Atlassian’s new solar-powered tech tower
Atlassian Co-Founder, Scott Farquhar, says the company’s new headquarters in Sydney’s planned tech precinct will host thousands of workers and embody “the best new ideas”, including a solar-energy-generating facade — inspiration for a post-COVID, yet still warming world.
It may not be as awe-inspiring as the 10 GW SunCable solar project that Atlassian co-founder Mike Cannon-Brookes has invested in; and it may not have the personal impact of Cannon-Brookes’ $12 million funding of standalone solar systems for bushfire stricken communities in the wake of this summer’s bushfire devastation, but Atlassian’s new headquarters will stand for a great deal — innovation, human-centred design, the transformative power of technology, and a commitment to low carbon emissions.
To be built above a heritage parcel shed near Sydney’s Central Station, the 40-storey, essentially timber tower will be supported by a steel exoskeleton — a construction that has 50% less embodied carbon than conventional concrete buildings.
Solar panels in the tower’s vertical facades will generate renewable energy onsite; while design features, such as natural ventilation flows and large planted terraces will help to halve the building’s energy consumption compared with other new, conventionally operated buildings.
“The space that we’re building will be highly sustainable and highly flexible,” said Atlassian Co-Founder and Co-CEO Scott Farquhar.
Wood if you could?
The 180-metre, hybrid timber tower was envisaged by New York-based architects, SHoP, and Australian-based architects, BVN — which last year won the Australian Timber Design Award Multi-Residential for the Fenner Hall Student Accommodation which it designed as part of its work on the Australian University’s Kambri Precinct
Ninotschka Titchkosky, Co-CEO of BVN, said, “Atlassian has their eyes set firmly on the future.

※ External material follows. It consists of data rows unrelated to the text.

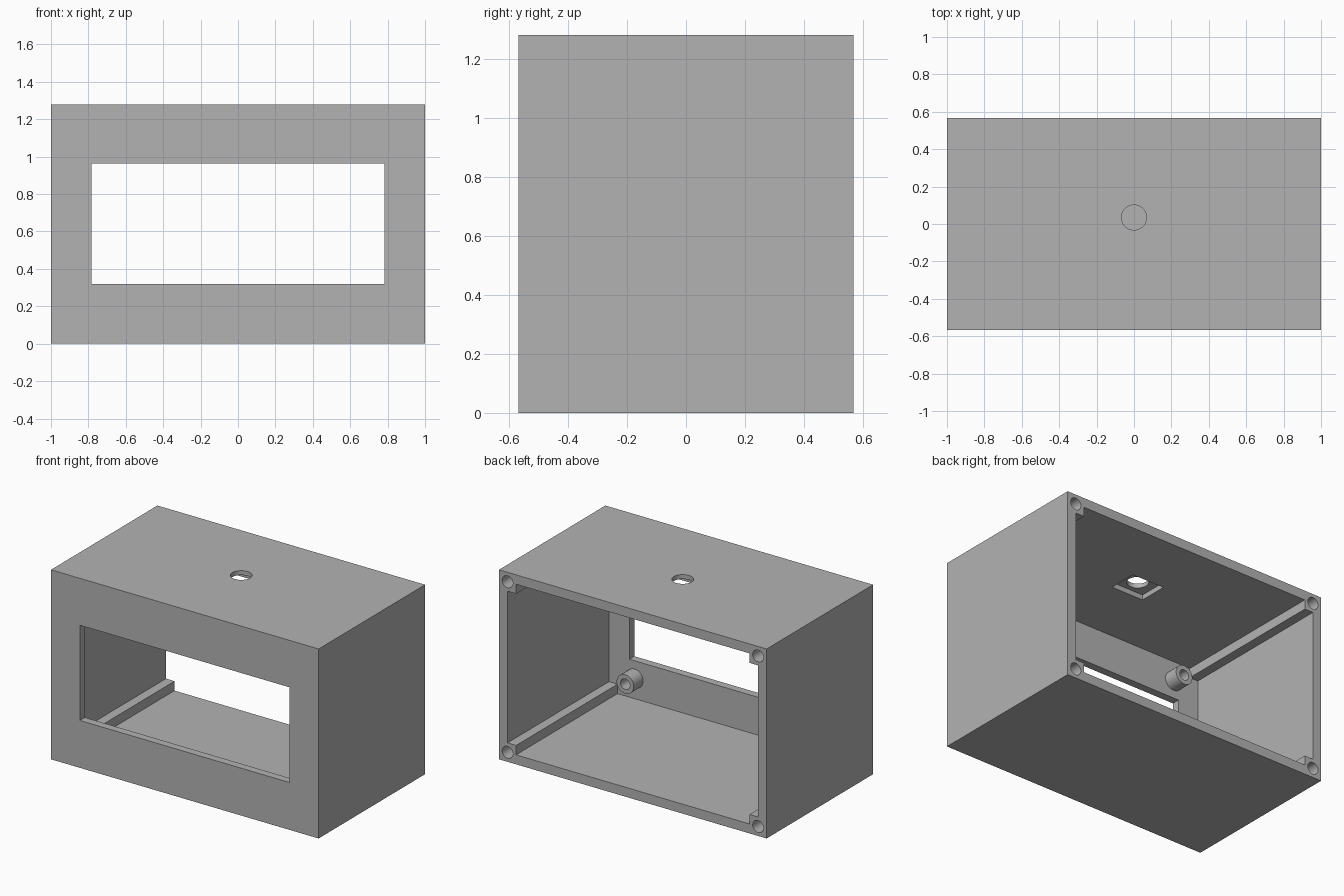
import bpy, bmesh, math
from mathutils import Vector

cube = bpy.data.objects.get("Cube")
if cube:
    bpy.data.objects.remove(cube, do_unlink=True)

# Overall sizes
W, D, H = 1.0, 0.568, 1.28          # half width, half depth, height
WALL, FRONT, POST = 0.064, 0.053, 0.128
INNER_Y = -D + FRONT

grey = bpy.data.materials.new("plain_grey")
grey.use_nodes = True
grey.diffuse_color = (0.45, 0.45, 0.45, 1)
grey.node_tree.nodes["Principled BSDF"].inputs["Base Color"].default_value = (0.45, 0.45, 0.45, 1)


def prism(name, outline, start, depth):
    """Extrude a closed outline of 3D points along a vector."""
    bm = bmesh.new()
    face = bm.faces.new([bm.verts.new(Vector(p) + Vector(start)) for p in outline])
    ext = bmesh.ops.extrude_face_region(bm, geom=[face])["geom"]
    bmesh.ops.translate(bm, vec=depth, verts=[v for v in ext if isinstance(v, bmesh.types.BMVert)])
    bmesh.ops.recalc_face_normals(bm, faces=bm.faces)
    mesh = bpy.data.meshes.new(name)
    bm.to_mesh(mesh)
    bm.free()
    mesh.materials.append(grey)
    obj = bpy.data.objects.new(name, mesh)
    bpy.context.collection.objects.link(obj)
    return obj


def box(name, lo, hi):
    outline = [(lo[0], lo[1], 0), (hi[0], lo[1], 0), (hi[0], hi[1], 0), (lo[0], hi[1], 0)]
    return prism(name, outline, (0, 0, lo[2]), (0, 0, hi[2] - lo[2]))


def rod(name, x, z, y0, y1, radius, sides=48):
    """Cylinder lying along y."""
    angles = [2 * math.pi * i / sides for i in range(sides)]
    outline = [(radius * math.cos(a), 0, radius * math.sin(a)) for a in angles]
    return prism(name, outline, (x, y0, z), (0, y1 - y0, 0))


def combine(target, tool, operation):
    """Apply a boolean and remove the tool."""
    mod = target.modifiers.new(operation, 'BOOLEAN')
    mod.operation, mod.solver, mod.object = operation, 'EXACT', tool
    bpy.context.view_layer.objects.active = target
    bpy.ops.object.modifier_apply(modifier=mod.name)
    bpy.data.objects.remove(tool, do_unlink=True)


# Outer block
case = box("enclosure_case", (-W, -D, 0), (W, D, H))

# Cavity open at the back, notched so a square post stays in each corner
ax, bx = W - WALL, W - POST
az, bz = H / 2 - WALL, H / 2 - POST
outline = []
for sx, sz in ((1, 1), (-1, 1), (-1, -1), (1, -1)):
    corner = [(sx * ax, 0, sz * bz), (sx * bx, 0, sz * bz), (sx * bx, 0, sz * az)]
    outline += corner if sx * sz > 0 else corner[::-1]
cavity = prism("cavity_cutter", outline, (0, INNER_Y, H / 2), (0, 2 * D, 0))
combine(case, cavity, 'DIFFERENCE')

# Display window through the front wall
window = box("window_cutter", (-0.784, -D - 0.1, 0.32), (0.784, INNER_Y + 0.1, 0.963))
combine(case, window, 'DIFFERENCE')

# Corner screw holes, and hollow mounting bosses behind the front wall
for sx in (-1, 1):
    for sz in (-1, 1):
        hole = rod("screw_cutter", sx * (W - WALL), H / 2 + sz * (H / 2 - WALL), D - 0.35, D + 0.1, 0.04)
        combine(case, hole, 'DIFFERENCE')
        x, z = sx * 0.745, H / 2 + sz * 0.44
        combine(case, rod("boss", x, z, INNER_Y - 0.02, INNER_Y + 0.1, 0.064), 'UNION')
        combine(case, rod("boss_cutter", x, z, INNER_Y, INNER_Y + 0.2, 0.035), 'DIFFERENCE')

# Button opening in the top: square pocket inside, round hole through
pocket = box("pocket_cutter", (-0.12, -0.063, H - 0.2), (0.12, 0.133, H - 0.03))
combine(case, pocket, 'DIFFERENCE')
ring = [2 * math.pi * i / 48 for i in range(48)]
button = prism("button_cutter", [(0.067 * math.cos(a), 0.067 * math.sin(a), 0) for a in ring],
               (0, 0.035, H - 0.1), (0, 0, 0.2))
combine(case, button, 'DIFFERENCE')

# Smooth round holes, keep edges crisp
bpy.ops.object.select_all(action='DESELECT')
case.select_set(True)
bpy.context.view_layer.objects.active = case
bpy.ops.object.shade_smooth_by_angle(angle=math.radians(30))
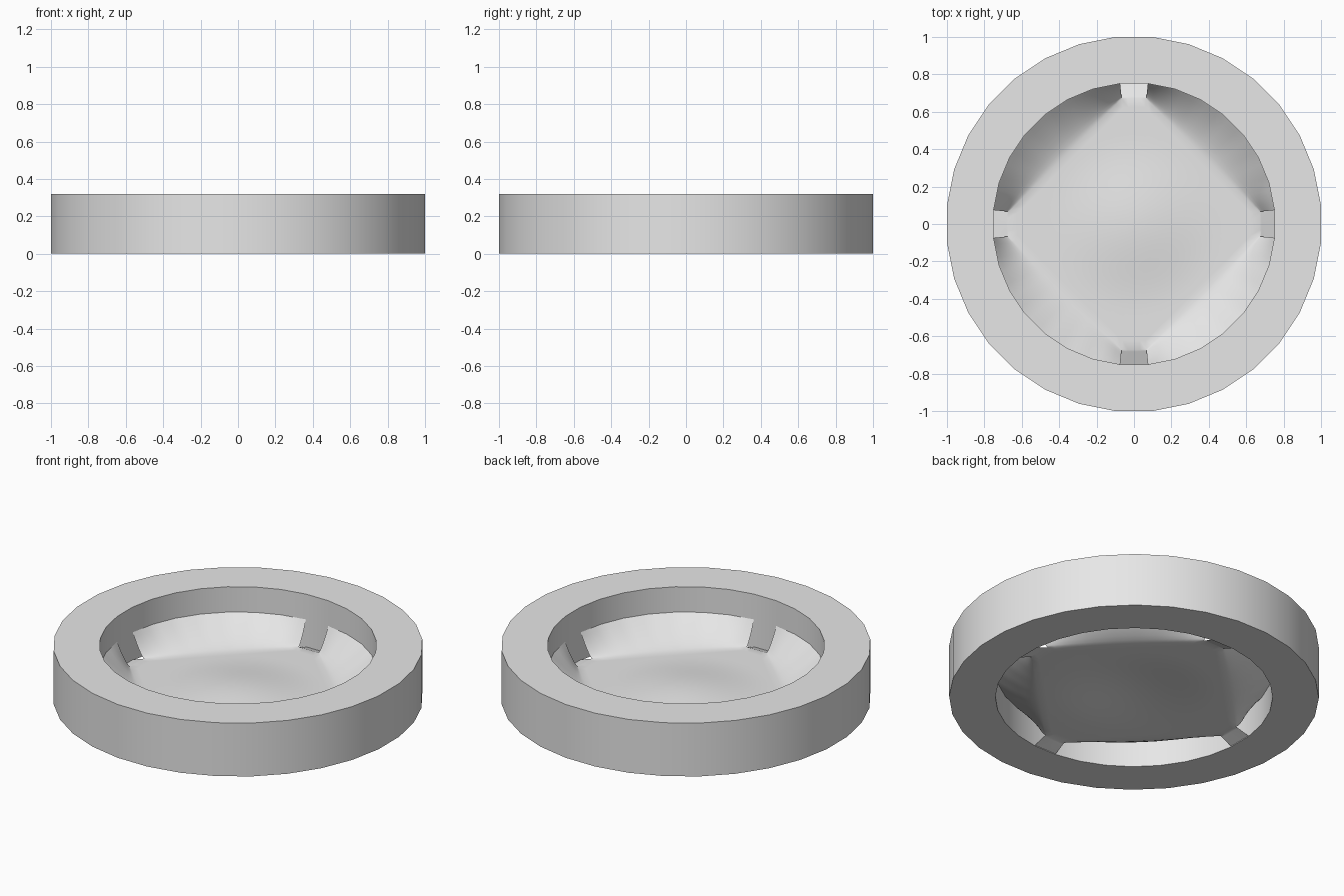
import bpy, bmesh, math

cube = bpy.data.objects.get("Cube")
if cube:
    bpy.data.objects.remove(cube)

SIDES = 32
STEP = 2 * math.pi / SIDES
HALF = STEP / 2
OUTER, INNER, HEIGHT = 1.005, 0.754, 0.32
RIM_Z, FLOOR_Z = 0.168, 0.035

grey = bpy.data.materials.new("light grey")
grey.use_nodes = True
grey.diffuse_color = (0.8, 0.8, 0.8, 1)
grey.node_tree.nodes["Principled BSDF"].inputs["Base Color"].default_value = (0.8, 0.8, 0.8, 1)


def finish(name, bm, angle):
    mesh = bpy.data.meshes.new(name)
    bm.to_mesh(mesh)
    bm.free()
    mesh.materials.append(grey)
    obj = bpy.data.objects.new(name, mesh)
    bpy.context.collection.objects.link(obj)
    bpy.ops.object.select_all(action="DESELECT")
    obj.select_set(True)
    bpy.context.view_layer.objects.active = obj
    bpy.ops.object.shade_smooth_by_angle(angle=math.radians(angle))
    return obj


# Outer ring: a rectangular section swept around the polygon
bm = bmesh.new()
section = [(OUTER, 0), (OUTER, HEIGHT), (INNER, HEIGHT), (INNER, 0)]
loops = []
for i in range(SIDES):
    a = HALF + i * STEP
    loops.append([bm.verts.new((r * math.cos(a), r * math.sin(a), z)) for r, z in section])
for i in range(SIDES):
    a, b = loops[i], loops[(i + 1) % SIDES]
    for j in range(4):
        k = (j + 1) % 4
        bm.faces.new((a[j], b[j], b[k], a[k]))
bmesh.ops.recalc_face_normals(bm, faces=bm.faces)
finish("outer_ring", bm, 35)


def wall_radius(a):
    # distance to the flat-sided inner wall
    return INNER * math.cos(HALF) / math.cos((a + HALF) % STEP - HALF)


def floor_height(r):
    # slightly raised middle
    return FLOOR_Z + 0.035 * (0.5 + 0.5 * math.cos(math.pi * min(r / 0.47, 1)))


def fold_radius(a):
    # straight fold line between neighbouring tabs
    return 0.52 / math.cos(a - math.pi / 4)


def add_sector(bm, start, end, columns, turn, is_tab):
    inner_rows, outer_rows = 14, 8
    grid = []
    for c in range(columns + 1):
        a = start + (end - start) * c / columns
        wall = wall_radius(a)
        fold = fold_radius(HALF) if is_tab else fold_radius(a)
        column = []
        for i in range(inner_rows + outer_rows + 1):
            if i <= inner_rows:
                r = fold * i / inner_rows
                z = floor_height(r)
            else:
                t = (i - inner_rows) / outer_rows
                r = fold + (wall - fold) * t
                z = floor_height(r)
                z += (0.004 - z) * t if is_tab else (RIM_Z - z) * t ** 1.4
            column.append(bm.verts.new((r * math.cos(a + turn), r * math.sin(a + turn), z)))
        grid.append(column)
    for p, q in zip(grid, grid[1:]):
        for i in range(len(p) - 1):
            bm.faces.new((p[i], p[i + 1], q[i + 1], q[i]))


# Sagging membrane: four raised sectors and four tabs pulled down to the wall
bm = bmesh.new()
for quarter in range(4):
    turn = quarter * math.pi / 2
    add_sector(bm, HALF, math.pi / 2 - HALF, 28, turn, False)
    add_sector(bm, -HALF, HALF, 4, turn, True)
bmesh.ops.remove_doubles(bm, verts=bm.verts, dist=0.0005)
bmesh.ops.recalc_face_normals(bm, faces=bm.faces)
if sum(f.normal.z for f in bm.faces) < 0:
    bmesh.ops.reverse_faces(bm, faces=bm.faces)
finish("membrane", bm, 80)
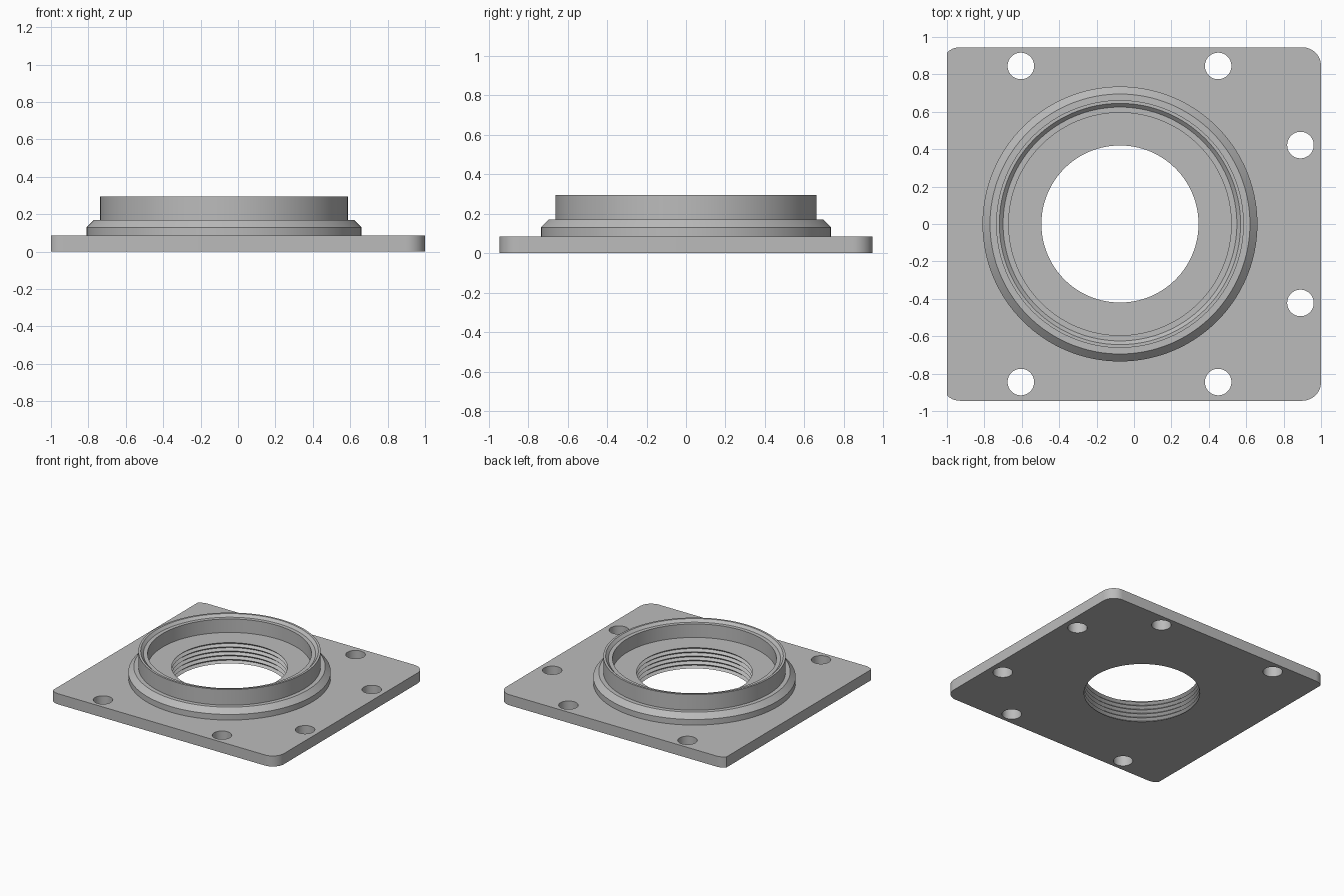
import bpy, bmesh, math
from mathutils import Vector

if "Cube" in bpy.data.objects:
    bpy.data.objects.remove(bpy.data.objects["Cube"], do_unlink=True)

SEG = 128
CX = -0.075              # collar axis
THICK = 0.085            # plate thickness
BORE, COLLAR = 0.42, 0.735
FLOOR = 0.167

grey = bpy.data.materials.new("machined grey")
grey.use_nodes = True
grey.diffuse_color = (0.5, 0.5, 0.5, 1)
grey.node_tree.nodes["Principled BSDF"].inputs["Base Color"].default_value = grey.diffuse_color


def arc(cx, cy, r, start, end, n):
    angles = [math.radians(start + (end - start) * i / n) for i in range(n + 1)]
    return [(cx + r * math.cos(a), cy + r * math.sin(a)) for a in angles]


def circle(cx, cy, r, n=SEG):
    return arc(cx, cy, r, 0, 360, n)[:-1]


def ring(bm, points, z):
    return [bm.verts.new((x, y, z)) for x, y in points]


def wall(bm, low, high):
    for i in range(len(low)):
        j = (i + 1) % len(low)
        bm.faces.new((low[i], low[j], high[j], high[i]))


def cap(bm, loops, up):
    edges = []
    for loop in loops:
        for a, b in zip(loop, loop[1:] + loop[:1]):
            edges.append(bm.edges.get((a, b)) or bm.edges.new((a, b)))
    made = bmesh.ops.triangle_fill(bm, edges=edges, use_beauty=True, normal=Vector((0, 0, up)))
    for f in made["geom"]:
        if isinstance(f, bmesh.types.BMFace):
            f.normal_update()
            if f.normal.z * up < 0:
                f.normal_flip()


def finish(bm, name):
    mesh = bpy.data.meshes.new(name)
    bm.to_mesh(mesh)
    bm.free()
    mesh.materials.append(grey)
    obj = bpy.data.objects.new(name, mesh)
    bpy.context.collection.objects.link(obj)
    bpy.ops.object.select_all(action='DESELECT')
    obj.select_set(True)
    bpy.context.view_layer.objects.active = obj
    bpy.ops.object.shade_smooth_by_angle(angle=math.radians(30))


# Mounting plate: full corner rounds on one side, trimmed rounds on the other
outline = (arc(0.9, -0.845, 0.1, -90, 0, 12) + arc(0.9, 0.845, 0.1, 0, 90, 12)
           + arc(-0.93, 0.845, 0.1, 90, 134.4, 8) + arc(-0.93, -0.845, 0.1, 225.6, 270, 8))
bolts = [(x, s * y) for x, y in ((-0.605, 0.845), (0.45, 0.845), (0.89, 0.422)) for s in (1, -1)]

bm = bmesh.new()
bottoms, tops = [], []
for points in [outline] + [circle(x, y, 0.071, 48)[::-1] for x, y in bolts]:
    low, high = ring(bm, points, 0), ring(bm, points, THICK)
    wall(bm, low, high)
    bottoms.append(low)
    tops.append(high)
cap(bm, bottoms + [ring(bm, circle(CX, 0, BORE), 0)], -1)
cap(bm, tops + [ring(bm, circle(CX, 0, COLLAR), THICK)], 1)
finish(bm, "mounting_plate")

# Collar: stepped outside, rim, recessed floor, then threaded bore
profile = [(COLLAR, THICK), (COLLAR, 0.13), (0.695, 0.17), (0.662, 0.17), (0.662, 0.295),
           (0.645, 0.295), (0.625, 0.275), (0.595, 0.275), (0.595, FLOOR)]
TURNS = 5
for i in range(TURNS * 2 + 1):
    profile.append((BORE + 0.02 * (i % 2), FLOOR * (1 - i / (TURNS * 2))))

bm = bmesh.new()
rings = [ring(bm, circle(CX, 0, r), z) for r, z in profile]
for low, high in zip(rings, rings[1:]):
    wall(bm, low, high)
finish(bm, "threaded_collar")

This project … will make what was once best practice seem inadequate and hopefully lift the ambition of the built environment across Australia.”
Tearing up the carbon-copy blueprint
The Australian built environment needs inspiration to decarbonise, with buildings responsible for around one-fifth of the country’s emissions.
ClimateWorks Australia recently reported that more than half of the buildings standing in 2050 will be constructed from this point onwards.
Its 2018 Decarbonisation Futures report on Buildings said that “While the sector has the potential to reduce emissions by 69 per cent below 2005 levels by 2030, it is on track for just an 11 per cent reduction.”
ClimateWorks concluded that application of emerging innovations can “help accelerate the transition”, but “Any delay risks ‘locking in’ emissions for the duration” of today’s building lifetimes.
Where technology and renewables meet
Atlassian’s headquarters will be the world’s tallest application of Mass Timber Construction — a technology which uses timber panels set together at cross-grain purposes to maximise strength — demonstrating what the material can achieve.
It will be used by 4,000 Atlassian staff in a technology precinct set to attract around 25,000 workers. Farquhar says that even with a much more distributed workforce post COVID, “we’ll need a place to come together,” and signalled the company’s intent to “design this space especially for these new ways of working”.
From the outset, the building will be 100% powered by renewable energy, partially generated on site, providing a showcase for the capabilities of solar PV to energise corporate environments. It’s likely that remaining needs will be supplied by renewable power purchase agreement, although this has not yet been confirmed.
The combination of low-carbon construction, energy efficient design features and renewably sourced power supply will make visible Atlassian’s corporate principles, and contribute to its stated goal of achieving net zero emissions by 2050.